[Provided entries]

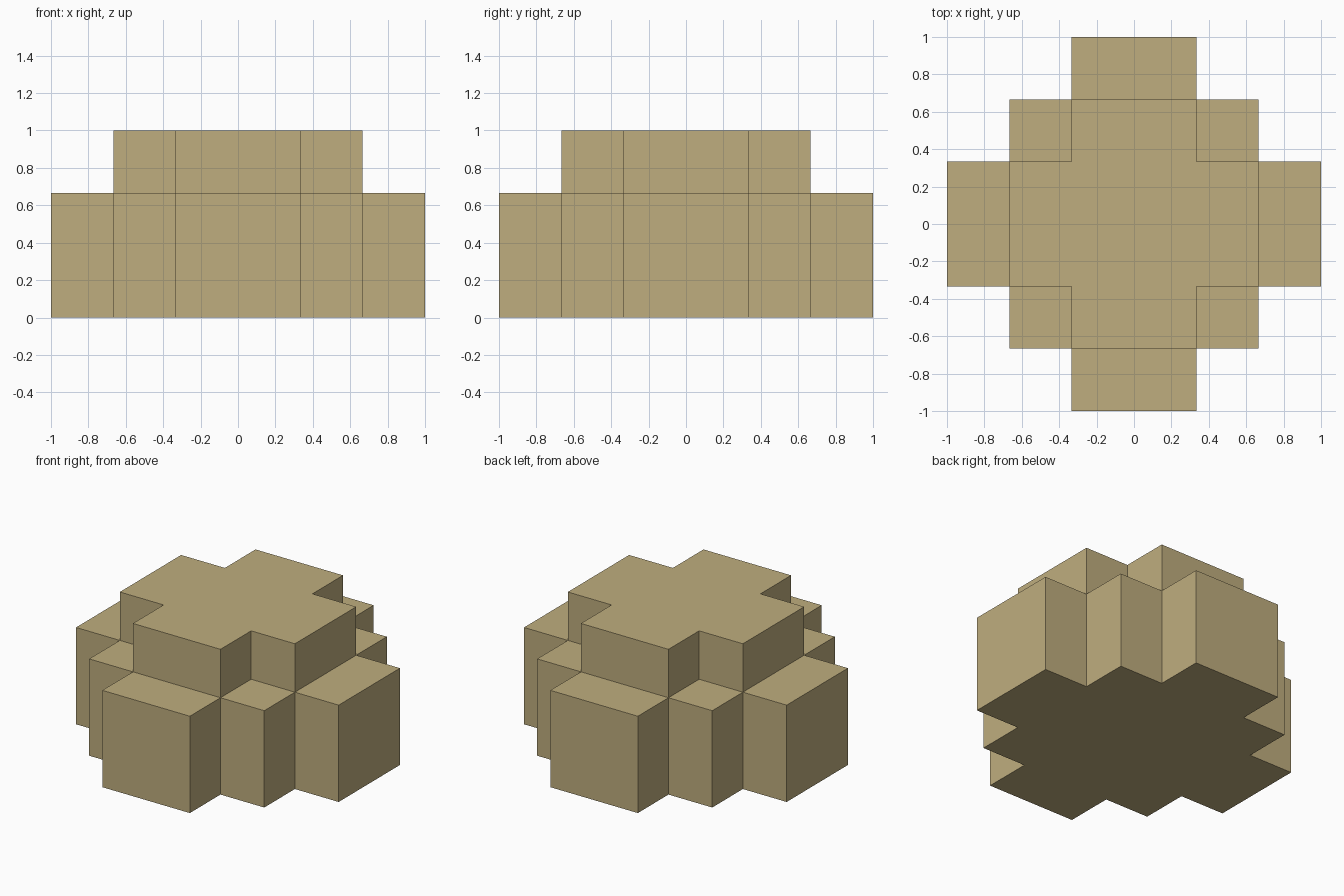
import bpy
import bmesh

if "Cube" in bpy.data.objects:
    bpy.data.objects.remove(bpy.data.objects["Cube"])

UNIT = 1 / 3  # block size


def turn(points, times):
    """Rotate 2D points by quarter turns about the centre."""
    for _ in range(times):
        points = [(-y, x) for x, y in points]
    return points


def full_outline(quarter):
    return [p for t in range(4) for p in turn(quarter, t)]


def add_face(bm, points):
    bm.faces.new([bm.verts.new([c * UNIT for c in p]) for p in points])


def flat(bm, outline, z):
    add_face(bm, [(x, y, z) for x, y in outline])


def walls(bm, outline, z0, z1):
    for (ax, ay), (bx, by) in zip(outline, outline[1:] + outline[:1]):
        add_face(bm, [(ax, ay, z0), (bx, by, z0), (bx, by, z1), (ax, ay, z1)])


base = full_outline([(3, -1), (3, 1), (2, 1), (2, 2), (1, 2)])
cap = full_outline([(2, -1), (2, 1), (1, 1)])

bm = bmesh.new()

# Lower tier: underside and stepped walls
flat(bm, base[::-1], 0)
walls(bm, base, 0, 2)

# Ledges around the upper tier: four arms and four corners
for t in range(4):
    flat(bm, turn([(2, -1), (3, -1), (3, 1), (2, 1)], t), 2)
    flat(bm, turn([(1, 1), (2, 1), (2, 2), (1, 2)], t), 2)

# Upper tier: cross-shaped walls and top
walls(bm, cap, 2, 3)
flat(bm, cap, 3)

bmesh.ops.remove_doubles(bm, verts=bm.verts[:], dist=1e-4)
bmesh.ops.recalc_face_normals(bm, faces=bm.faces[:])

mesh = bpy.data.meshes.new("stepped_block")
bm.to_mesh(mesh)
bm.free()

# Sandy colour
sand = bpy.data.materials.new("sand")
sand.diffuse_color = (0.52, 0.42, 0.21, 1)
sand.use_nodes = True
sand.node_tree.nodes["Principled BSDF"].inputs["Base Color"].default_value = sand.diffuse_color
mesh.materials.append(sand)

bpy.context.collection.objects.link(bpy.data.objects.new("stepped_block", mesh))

[/Provided entries]

▸ **Problem to solve**: Repeat each entry above exactly, passing over any images.

▸ **Reply to the exercise**:
import bpy
import bmesh

if "Cube" in bpy.data.objects:
    bpy.data.objects.remove(bpy.data.objects["Cube"])

UNIT = 1 / 3  # block size


def turn(points, times):
    """Rotate 2D points by quarter turns about the centre."""
    for _ in range(times):
        points = [(-y, x) for x, y in points]
    return points


def full_outline(quarter):
    return [p for t in range(4) for p in turn(quarter, t)]


def add_face(bm, points):
    bm.faces.new([bm.verts.new([c * UNIT for c in p]) for p in points])


def flat(bm, outline, z):
    add_face(bm, [(x, y, z) for x, y in outline])


def walls(bm, outline, z0, z1):
    for (ax, ay), (bx, by) in zip(outline, outline[1:] + outline[:1]):
        add_face(bm, [(ax, ay, z0), (bx, by, z0), (bx, by, z1), (ax, ay, z1)])


base = full_outline([(3, -1), (3, 1), (2, 1), (2, 2), (1, 2)])
cap = full_outline([(2, -1), (2, 1), (1, 1)])

bm = bmesh.new()

# Lower tier: underside and stepped walls
flat(bm, base[::-1], 0)
walls(bm, base, 0, 2)

# Ledges around the upper tier: four arms and four corners
for t in range(4):
    flat(bm, turn([(2, -1), (3, -1), (3, 1), (2, 1)], t), 2)
    flat(bm, turn([(1, 1), (2, 1), (2, 2), (1, 2)], t), 2)

# Upper tier: cross-shaped walls and top
walls(bm, cap, 2, 3)
flat(bm, cap, 3)

bmesh.ops.remove_doubles(bm, verts=bm.verts[:], dist=1e-4)
bmesh.ops.recalc_face_normals(bm, faces=bm.faces[:])

mesh = bpy.data.meshes.new("stepped_block")
bm.to_mesh(mesh)
bm.free()

# Sandy colour
sand = bpy.data.materials.new("sand")
sand.diffuse_color = (0.52, 0.42, 0.21, 1)
sand.use_nodes = True
sand.node_tree.nodes["Principled BSDF"].inputs["Base Color"].default_value = sand.diffuse_color
mesh.materials.append(sand)

bpy.context.collection.objects.link(bpy.data.objects.new("stepped_block", mesh))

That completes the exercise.